From this brief consideration of garden produce the conclusion is justified that vegetables can be advantageously employed in feeding dogs, to vary the diet, render certain foods more nutritious and wholesome, stimulate the secretion of the digestive solvents, improve the action of the bowels, and contribute towards the maintenance of the integrity of the blood.

It is scarcely necessary to add that when used they should be as fresh and free from taint as those on the table, and that no reliance should be placed upon them as-supports, the fact being kept in mind that to dogs they afford but very little nourishment.

Of the farinaceous substances or bread-stuffs, called, also, starchy foods, for the reason that starch is the chief constituent of them all, those commonly fed to dogs are wheat, oats, maize or Indian corn, and rice.

Were it best that that kind of food only should be used which embraces in a given quantity the greatest amount of nutrition, then all but animal foods might be dispensed with; but economy aside, obviously the nutritious and unnu-tritious kinds should be used together, otherwise as the average dog of to-day is placed his digestive organs would be likely to break down in time; and even did this not occur, good form and condition would scarcely be possible. Admitting this, which is certainly within reason, the starchy substances must be accepted as good articles of diet when used in conjunction with other and more nutritious foods.

Of these substances wheat is of the highest value, containing as it does the most flesh-forming and energy-producing materials, and although it deserves consideration merely as an accessory food it has been shown by experiment that dogs can subsist upon it alone for a long time and retain health and vigor, provided they are allowed all parts of the grain. But they could not do this on wheat as generally set before them - that is, as white bread, which for them is far from being a "staff of life." In fact it is practically valueless except as a vehicle for, or to give substance to, other and rich foods which might prove burdensome to the digestive organs were they served in concentrated forms.

This bread is very well suited to the wants of man, for although it is deficient in important nutritive principles thrown out in the processes of bolting and sifting - he takes in other foods and ways like principles in sufficient quantities, and oftentimes in a more digestible form than that in which they appear in wheat. Hence, notwithstanding much that has been written about the superiority of wheat meal - simply the produce of grinding over wheat flour, all things considered, bread made of the latter is of quite as high a value to him as the "brown bread," which is made of the meal and contains the external as well as the internal parts of the grain.

But the diet of dogs is not varied to such an extent as that of man, and were much white bread given them to the exclusion of other and more nutritious foods they must be deprived of many principles required for their support, not the least important of which are the nutritive salts - highly essential to the bone and other tissues - and in consequence decline in health and vigor, although they might still appear in good condition, remaining very nearly at weight under its fattening influence.

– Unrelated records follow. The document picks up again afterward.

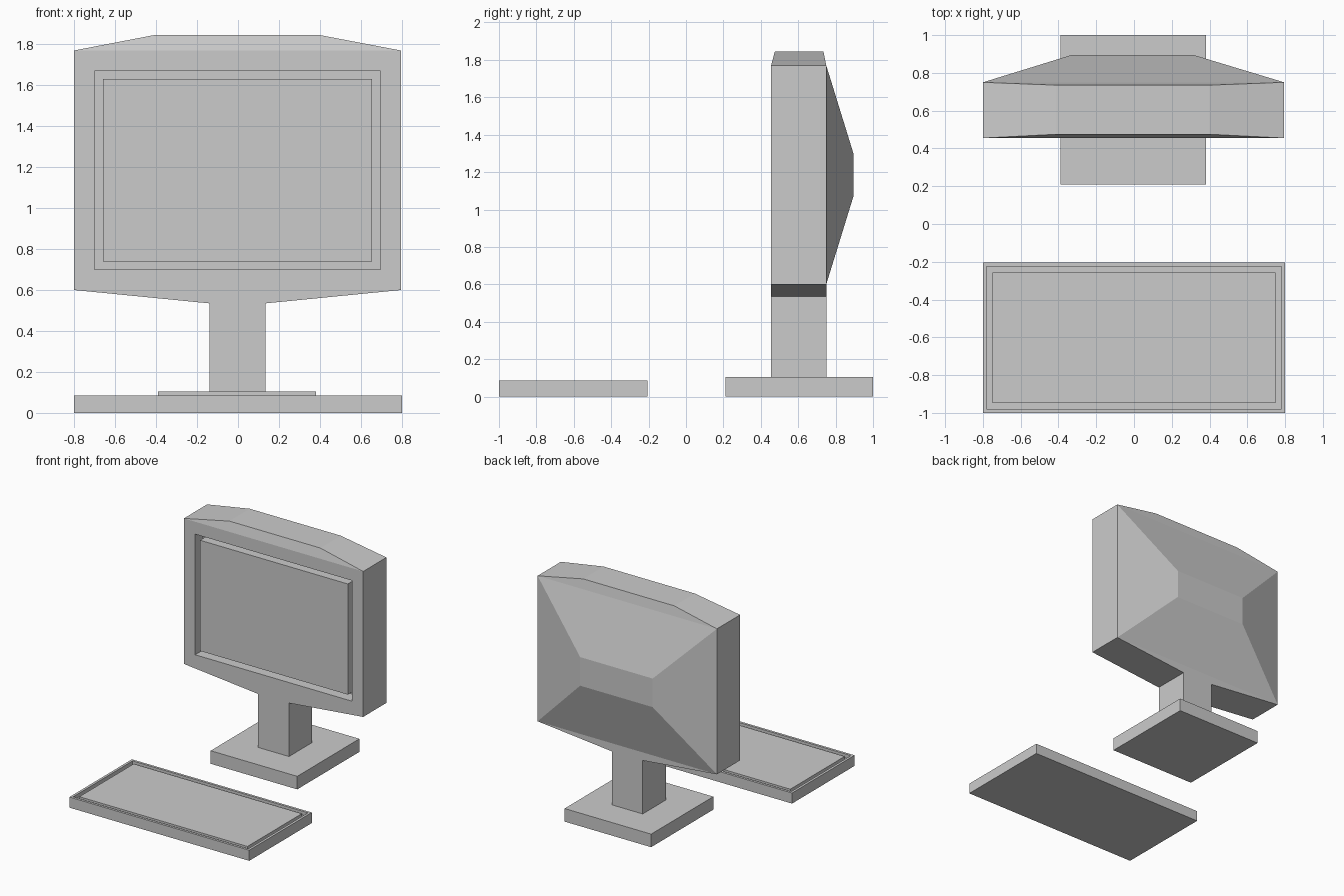
import bpy
import bmesh
from mathutils import Vector

cube = bpy.data.objects.get("Cube")
if cube:
    bpy.data.objects.remove(cube, do_unlink=True)

# One flat plastic colour for everything
GREY = (0.6, 0.6, 0.6, 1.0)
plastic = bpy.data.materials.new("light_grey_plastic")
plastic.use_nodes = True
plastic.diffuse_color = GREY
for node in plastic.node_tree.nodes:
    if node.type == 'BSDF_PRINCIPLED':
        node.inputs["Base Color"].default_value = GREY


def flat(x0, x1, y0, y1, z):
    """Horizontal rectangle."""
    return [(x0, y0, z), (x1, y0, z), (x1, y1, z), (x0, y1, z)]


def upright(x0, x1, z0, z1, y):
    """Vertical rectangle facing the front."""
    return [(x0, y, z0), (x1, y, z0), (x1, y, z1), (x0, y, z1)]


def moat(bm, facing, rim, gap, depth, lip):
    """Sink a channel round a raised panel on the face that looks along 'facing'."""
    axis = Vector(facing)
    face = max(bm.faces, key=lambda f: f.normal.dot(axis))
    for thickness, move in ((rim, 0), (0, -depth), (gap, 0), (0, depth - lip)):
        bmesh.ops.inset_individual(bm, faces=[face], thickness=thickness,
                                   depth=move, use_even_offset=True)
        bm.normal_update()


def loft(name, sections, panel=None):
    """Join rectangular sections into a closed solid, with an optional panel."""
    bm = bmesh.new()
    rings = [[bm.verts.new(p) for p in s] for s in sections]
    for a, b in zip(rings, rings[1:]):
        for i in range(4):
            j = (i + 1) % 4
            bm.faces.new((a[i], a[j], b[j], b[i]))
    bm.faces.new(rings[0])
    bm.faces.new(rings[-1])
    bmesh.ops.recalc_face_normals(bm, faces=bm.faces)
    bm.normal_update()
    if panel:
        moat(bm, *panel)
    mesh = bpy.data.meshes.new(name)
    bm.to_mesh(mesh)
    bm.free()
    mesh.materials.append(plastic)
    obj = bpy.data.objects.new(name, mesh)
    bpy.context.collection.objects.link(obj)
    return obj


LEFT, RIGHT = -0.8, 0.795
FRONT, BACK = 0.455, 0.75

# Monitor housing with tapered back and framed screen
loft("monitor_housing",
     [upright(LEFT, RIGHT, 0.6, 1.77, FRONT),
      upright(LEFT, RIGHT, 0.6, 1.77, BACK),
      upright(-0.33, 0.315, 1.07, 1.3, 0.895)],
     panel=((0, -1, 0), 0.1, 0.04, 0.1, 0.005))

# Sloping crown and tapered chin
loft("monitor_crown", [flat(LEFT, RIGHT, FRONT, BACK, 1.77),
                       flat(-0.41, 0.4, 0.475, 0.735, 1.845)])
loft("monitor_chin", [flat(-0.14, 0.135, FRONT, BACK, 0.535),
                      flat(LEFT, RIGHT, FRONT, BACK, 0.6)])

# Stand
loft("stand_neck", [flat(-0.14, 0.135, FRONT, BACK, 0.105),
                    flat(-0.14, 0.135, FRONT, BACK, 0.535)])
loft("stand_base", [flat(-0.39, 0.38, 0.21, 1.0, 0),
                    flat(-0.39, 0.38, 0.21, 1.0, 0.105)])

# Keyboard with a channel round the key area
loft("keyboard", [flat(-0.8, 0.8, -1.0, -0.205, 0),
                  flat(-0.8, 0.8, -1.0, -0.205, 0.085)],
     panel=((0, 0, 1), 0.02, 0.032, 0.03, 0.003))
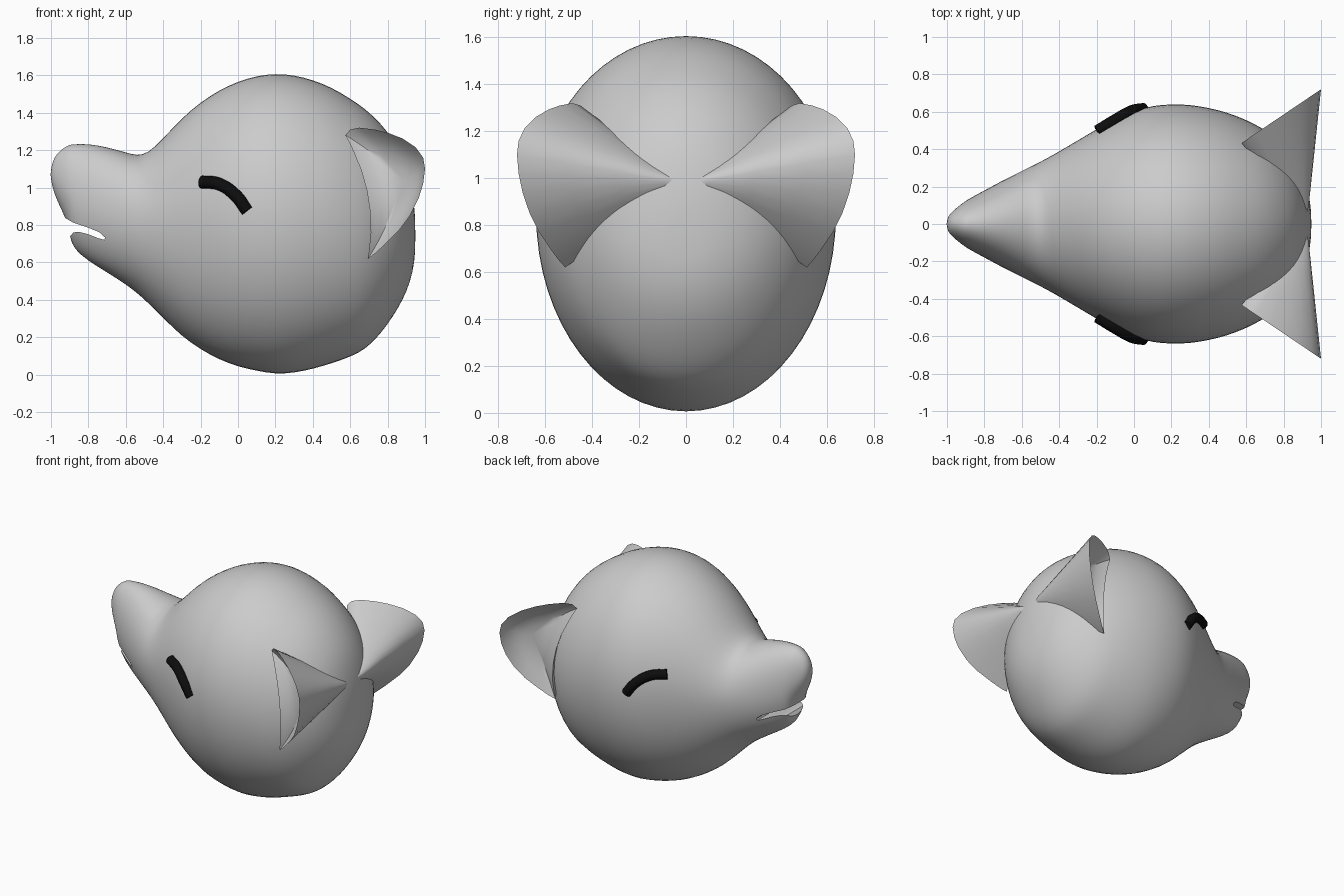
import bpy, bmesh
from math import sin, cos, tau, radians
from mathutils import Vector

if "Cube" in bpy.data.objects:
    bpy.data.objects.remove(bpy.data.objects["Cube"])


def new_object(name, bm):
    bmesh.ops.recalc_face_normals(bm, faces=bm.faces)
    mesh = bpy.data.meshes.new(name)
    bm.to_mesh(mesh)
    bm.free()
    ob = bpy.data.objects.new(name, mesh)
    bpy.context.collection.objects.link(ob)
    return ob


def activate(ob):
    bpy.ops.object.select_all(action='DESELECT')
    ob.select_set(True)
    bpy.context.view_layer.objects.active = ob


def finish(ob, angle=40):
    activate(ob)
    bpy.ops.object.convert(target='MESH')
    bpy.ops.object.shade_smooth_by_angle(angle=radians(angle))


def loft(name, rings, start=None, end=None):
    bm = bmesh.new()
    loops = [[bm.verts.new(p) for p in r] for r in rings]
    n = len(loops[0])
    for a, b in zip(loops, loops[1:]):
        for i in range(n):
            bm.faces.new((a[i], a[(i + 1) % n], b[(i + 1) % n], b[i]))
    for tip, r in ((start, loops[0]), (end, loops[-1])):
        if tip is not None:
            c = bm.verts.new(tip)
            for i in range(n):
                bm.faces.new((c, r[i], r[(i + 1) % n]))
    return new_object(name, bm)


# Head sections along x: x, top, bottom, half width, height of widest point
SECTIONS = [
    (-0.995, 1.13, 1.01, .04, 1.07), (-.97, 1.185, .93, .07, 1.04),
    (-.92, 1.222, .84, .11, 1.00), (-.897, 1.23, .73, .125, .97),
    (-.88, 1.233, .672, .137, .95), (-.80, 1.236, .605, .18, .90),
    (-.70, 1.218, .545, .235, .86), (-.60, 1.19, .48, .285, .84),
    (-.54, 1.172, .435, .315, .83), (-.48, 1.185, .38, .345, .83),
    (-.40, 1.265, .30, .39, .83), (-.30, 1.375, .20, .45, .84),
    (-.20, 1.46, .13, .51, .85), (-.10, 1.525, .075, .565, .85),
    (.0, 1.572, .037, .61, .85), (.10, 1.602, .015, .637, .85),
    (.20, 1.614, -.003, .645, .85), (.30, 1.606, .004, .642, .84),
    (.40, 1.58, .025, .625, .83), (.50, 1.54, .055, .60, .82),
    (.60, 1.48, .09, .56, .80), (.68, 1.425, .13, .52, .79),
    (.76, 1.35, .21, .46, .78), (.83, 1.26, .31, .385, .77),
    (.88, 1.17, .395, .31, .76), (.92, 1.05, .49, .22, .75),
    (.945, .90, .60, .11, .74)]
N = 32
rings = []
for x, top, bottom, w, zm in SECTIONS:
    ring = []
    for i in range(N):
        s, c = sin(tau * i / N), cos(tau * i / N)
        ring.append((x, w * c, zm + s * ((top - zm) if s > 0 else (zm - bottom))))
    rings.append(ring)
head = loft("head", rings, (-1.003, 0, 1.07), (.949, 0, .74))
sub = head.modifiers.new("smooth", 'SUBSURF')
sub.levels = sub.render_levels = 1

# Mouth opening cut right through the muzzle
mouth = [(-1.1, .82), (-.93, .84), (-.88, .812), (-.80, .785), (-.74, .76), (-.71, .732),
         (-.715, .72), (-.75, .73), (-.80, .75), (-.85, .763), (-.88, .76), (-.90, .735), (-1.1, .70)]
cutter = loft("mouth_cutter", [[(x, y, z) for x, z in mouth] for y in (-.5, .5)])
bm = bmesh.new()
bm.from_mesh(cutter.data)
bmesh.ops.holes_fill(bm, edges=bm.edges)
bmesh.ops.recalc_face_normals(bm, faces=bm.faces)
bm.to_mesh(cutter.data)
bm.free()
cutter.hide_render = True
cut = head.modifiers.new("mouth", 'BOOLEAN')
cut.operation, cut.solver, cut.object = 'DIFFERENCE', 'EXACT', cutter
finish(head)
bpy.data.objects.remove(cutter)

# Ears: a cone from a rim lying in an upright plane back to a blunt apex, hollowed in front
RIM = [(.575, 1.28), (.60, 1.31), (.65, 1.32), (.73, 1.31), (.80, 1.293), (.88, 1.262),
       (.95, 1.215), (.99, 1.16), (1.0, 1.10), (.99, 1.02), (.965, .94), (.92, .85),
       (.86, .77), (.78, .69), (.73, .645), (.695, .62), (.70, .66), (.71, .76),
       (.705, .88), (.69, .98), (.66, 1.09), (.61, 1.21)]
black = bpy.data.materials.new("black")
black.diffuse_color = (.004, .004, .004, 1)
black.use_nodes = True
black.node_tree.nodes["Principled BSDF"].inputs["Base Color"].default_value = black.diffuse_color

for side, label in ((-1, "right"), (1, "left")):
    def flip(v):
        return Vector((v.x, side * v.y, v.z))
    rim = [Vector((x, .43 + .675 * (x - .57), z)) for x, z in RIM]
    apex = Vector((.925, .01, .98))
    inner = Vector((.82, .60, 1.04))
    inward = Vector((.56, -.83, 0))
    rows = [[apex.lerp(p, t) for p in rim] for t in (.12, .4, .7, 1)]
    for scale, depth in ((.92, .02), (.75, .055), (.5, .09), (.25, .10)):
        rows.append([inner.lerp(p, scale) + inward * depth for p in rim])
    ear = loft(label + "_ear", [[flip(p) for p in r] for r in rows],
               flip(apex.lerp(rim[0], .03)), flip(inner + inward * .105))
    finish(ear, 45)

    # Closed eye: a curved black tube on the cheek
    path = [(-.195, .495, 1.03), (-.10, .553, 1.018), (-.01, .602, .955), (.05, .614, .875)]
    curve = bpy.data.curves.new(label + "_eye", 'CURVE')
    curve.dimensions = '3D'
    curve.bevel_depth, curve.bevel_resolution, curve.use_fill_caps = .034, 4, True
    sp = curve.splines.new('BEZIER')
    sp.bezier_points.add(len(path) - 1)
    for bp, p in zip(sp.bezier_points, path):
        bp.co = flip(Vector(p))
        bp.handle_left_type = bp.handle_right_type = 'AUTO'
    curve.materials.append(black)
    eye = bpy.data.objects.new(label + "_eye", curve)
    bpy.context.collection.objects.link(eye)
    finish(eye)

This fact should sink deeply into the minds of those breeders who are accustomed to feed their dogs largely on trimmings and broken and stale pieces of bread, for to ignorance of it or failure to accept its importance can be attributed untimely deaths of some of the most valuable members of the race this country has ever known.

Such bread remnants if untainted are all very well in their way, for when softened with broths and mixed with meat they render these foods more digestible as well as slightly more nutritious; at the same time they harmlessly increase the quantity - a matter of no little importance in using highly concentrated foods which would scarcely satisfy the appetite of the average dog unless more than he could properly assimilate was allowed.

In brief, bread made from finer grades of wheat flour yields so little nourishment to the dog that it is of value merely for admixture with other foods, which alone should be very nearly sufficient for his support - that is, without the bread.

As for "brown bread" proper, called Graham bread by many, it is decidedly richer in nutritive matters than the white bread, for it contains all parts of the wheat grain. Owing also to the presence of the particles of bran which are indigestible and by their roughness stimulate the muscular coat of the alimentary canal, and so aid in keeping the bowels free - this bread is of special value in feeding dogs that are allowed but little exercise. And it may be given with meat alone, in about the proportion of three parts bread to one of meat, or mixed with other starchy foods - as for instance, one-half "brown bread," one-fourth rice, one-fourth meat, and perhaps one or two eggs, the bread being softened always with a little broth, and the meat chopped fine and well mixed with it and the other foods.

But this "brown bread" must not be confounded with what is known as "Boston brown bread." The former, as stated, is made from "whole wheat flour," or in other words from bran and flour, and has much of the lightness and porosity of white bread, but the latter contains various ingredients, some of which tend to lessen its digestibility. And withal, while fresh it forms in the stomach a pasty mass which the digestive fluids find it hard to permeate, and in consequence their work is delayed.

The "Boston brown bread," therefore, is of less value to dogs than white bread, and it should only be given them after it has been long baked or kept until it is dry and hard. In all instances, also, it should be mixed with other foods, as broths, meat, milk, etc., which in themselves contain very nearly sufficient nourishment. And the quantity of this bread in a single meal must always be small - not more than one-half of that which would be allowable were it white bread or "brown bread" proper.